Given these distribution and exhibition practices, the B movies clearly does not sit easily with this image of French cinema. Although the idea of genre cinema is filtering through to the high-budget films de patrimoine with productions such as Belphegor and Vidocq mentioned above, the B movie does not correspond to the high-culture status of French cinema. Nor does it fit in with existing structures of film finance. Fidelité Productions have only been able to make horror films such as Requiem, Bloody Mallory, and Un Jeu d’Enfants by finding alternative methods of funding. The precedent they have set is clearly attracting other producers to low-budget genre filmmaking: in the wake of Bee Movies’ creation, Ognon Pictures, Maia Films, Gemini Films, and Pirates have all been set up with this intention in mind.
All of this points to a new chapter in French cinema in both production and viewing habits.

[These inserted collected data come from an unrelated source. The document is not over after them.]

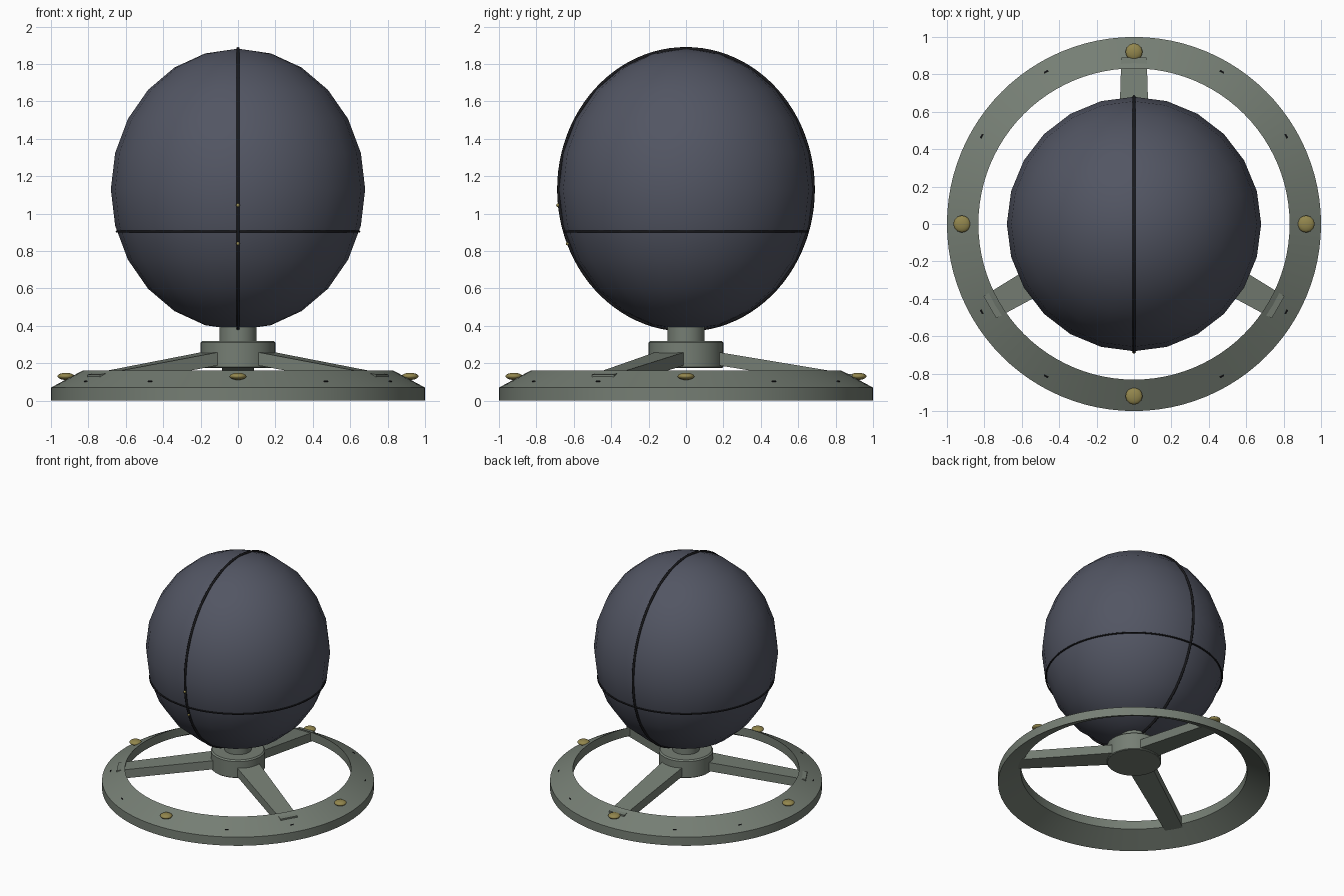
import bpy, bmesh, math
from mathutils import Matrix, Vector

cube = bpy.data.objects.get("Cube")
if cube:
    bpy.data.objects.remove(cube, do_unlink=True)


def material(name, rgb):
    mat = bpy.data.materials.new(name)
    mat.use_nodes = True
    mat.diffuse_color = (*rgb, 1)
    mat.node_tree.nodes["Principled BSDF"].inputs["Base Color"].default_value = (*rgb, 1)
    return mat


SLATE = material("slate_blue", (0.085, 0.092, 0.125))
GREEN = material("grey_green", (0.18, 0.21, 0.175))
BRASS = material("brass", (0.29, 0.24, 0.075))
BLACK = material("seam_black", (0.01, 0.01, 0.012))


def finish(obj, name, mat, angle=40):
    """Name, colour and shade an object."""
    obj.name = obj.data.name = name
    obj.data.materials.append(mat)
    bpy.ops.object.select_all(action='DESELECT')
    obj.select_set(True)
    bpy.context.view_layer.objects.active = obj
    if angle:
        bpy.ops.object.shade_smooth_by_angle(angle=math.radians(angle))
    return obj


def from_bmesh(bm, name, mat, angle=40):
    bmesh.ops.recalc_face_normals(bm, faces=bm.faces)
    mesh = bpy.data.meshes.new(name)
    bm.to_mesh(mesh)
    bm.free()
    obj = bpy.data.objects.new(name, mesh)
    bpy.context.collection.objects.link(obj)
    return finish(obj, name, mat, angle)


def lathe(name, profile, mat, steps, closed):
    """Turn an (r, z) profile around the z axis."""
    bm = bmesh.new()
    verts = [bm.verts.new((r, 0, z)) for r, z in profile]
    edges = [bm.edges.new(p) for p in zip(verts, verts[1:])]
    if closed:
        edges.append(bm.edges.new((verts[-1], verts[0])))
    bmesh.ops.spin(bm, geom=verts + edges, axis=(0, 0, 1), cent=(0, 0, 0),
                   angle=math.tau, steps=steps, use_merge=True)
    bmesh.ops.remove_doubles(bm, verts=bm.verts, dist=0.0001)
    return from_bmesh(bm, name, mat, 30)


def ellipsoid(name, loc, size, mat, segments, rings):
    bm = bmesh.new()
    bmesh.ops.create_uvsphere(bm, u_segments=segments, v_segments=rings, radius=1,
                              matrix=Matrix.LocRotScale(Vector(loc), None, Vector(size)))
    return from_bmesh(bm, name, mat, 60)


def seam(name, z, major, minor, scale=(1, 1, 1), rotation=(0, 0, 0)):
    bpy.ops.mesh.primitive_torus_add(major_segments=96, minor_segments=8, major_radius=major,
                                     minor_radius=minor, location=(0, 0, z), rotation=rotation)
    obj = bpy.context.object
    obj.scale = scale
    return finish(obj, name, BLACK, 60)


# Sloping base ring, hub and stem
lathe("base_ring", [(1, 0), (1, 0.07), (0.832, 0.16), (0.832, 0.09)], GREEN, 96, True)
lathe("hub", [(0, 0.175), (0.195, 0.175), (0.2, 0.18), (0.2, 0.31), (0.19, 0.32), (0, 0.32)],
      GREEN, 48, False)
lathe("stem", [(0, 0.3), (0.1, 0.3), (0.1, 0.42), (0, 0.42)], GREEN, 32, False)

# Three tapered spokes whose tips break through the ring slope
for i in range(3):
    bm = bmesh.new()
    ends = []
    for r, half, low, high in ((0.15, 0.09, 0.193, 0.263), (0.89, 0.068, 0.07, 0.14)):
        corners = ((-half, low), (half, low), (half, high), (-half, high))
        ends.append([bm.verts.new((r, y, z)) for y, z in corners])
    inner, outer = ends
    bm.faces.new(inner)
    bm.faces.new(outer)
    for k in range(4):
        n = (k + 1) % 4
        bm.faces.new((inner[k], inner[n], outer[n], outer[k]))
    bm.transform(Matrix.Rotation(math.radians(90 + 120 * i), 4, 'Z'))
    from_bmesh(bm, f"spoke_{i + 1}", GREEN, 0)

# Egg-shaped body with its meridian and lower seams
ellipsoid("body", (0, 0, 1.13), (0.68, 0.68, 0.752), SLATE, 24, 12)
seam("meridian_seam", 1.13, 0.68, 0.009, (1.104, 1, 1), (0, math.pi / 2, 0))
seam("lower_seam", 0.905, 0.648, 0.006)

# Small beads on the front seam
for i, (y, z) in enumerate(((-0.684, 1.045), (-0.633, 0.84))):
    ellipsoid(f"front_bead_{i + 1}", (0, y, z), (0.01, 0.01, 0.01), BRASS, 12, 8)

# Brass studs at the quarters, dark slots between them
slope = math.atan2(0.09, 0.168)
for i in range(12):
    turn = Matrix.Rotation(math.radians(30 * i), 4, 'Z')
    if i % 3 == 0:
        ellipsoid(f"stud_{i // 3 + 1}", turn @ Vector((0.92, 0, 0.13)),
                  (0.045, 0.045, 0.019), BRASS, 24, 12)
    else:
        bm = bmesh.new()
        bmesh.ops.create_cube(bm, size=1, matrix=turn @ Matrix.Translation((0.94, 0, 0.102))
                              @ Matrix.Rotation(slope, 4, 'Y')
                              @ Matrix.Diagonal((0.008, 0.024, 0.008, 1)))
        from_bmesh(bm, f"slot_{i}", BLACK, 0)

The genre film is injecting new life into the lower end of the market; while the free-tv channels and the state are pouring money into increasingly expensive films, outfits such as Bee Movies are regenerating the indie market with projects under $5 million. This has implications on the demographics of filmgoing: clearly the audience for horror films such as Un Jeu d’Enfants is young. Together with this year’s domestic and international hit Amelie, the return of the genre film will go some way to stretching our view of French cinema beyond Gerard Depardieu in a frock coat.
- Promenons Nous dans les Bois (Lionel Delplanque, 2000), a horror film, was released under the Fidelité label last year. [↩]
- Les amants criminels and Goutte d’eau sur pierre brulantes (1999). [↩]
- Jill Forbes, The Cinema in France: After the New Wave. Basingstoke: MacmIllan, 1992, 7. [↩]
- French films achieved 32.3 percent of the box office and American films 53.9 percent in 1999. CNC Info:Bilan 2000. [↩]
- Susan Hayward, French National Cinema, London: Routledge, 1993, 46. [↩]
- “quasiment en mission d’intérêt national.” “Le Hussard sur le toit, de Jean-Paul Rappeneau a été vu mercredi septembre par quatre-vingt-dix mille spectateurs,” Le Monde, 21 September 1995. [↩]
- …le défenseur de la différence française face au formatage américain des images et des récits…la principale arme dans l’offensive du cinéma français pour retrouver une part décente dans son propre pays. As above. [↩]
- Trois hommes et un couffin (Coline Serreau, 1985) and La Haine (Mathieu Kassovitz, 1995) are good examples of films that bucked this trend. [↩]
- CNC Info: Bilan 1997: 41. [↩]
- Hayward 1993: 61. [↩]
- The main television genres in France are fiction, documentary, animation and magazine programmes. CNC Info Bilan: 2000. P.43. [↩]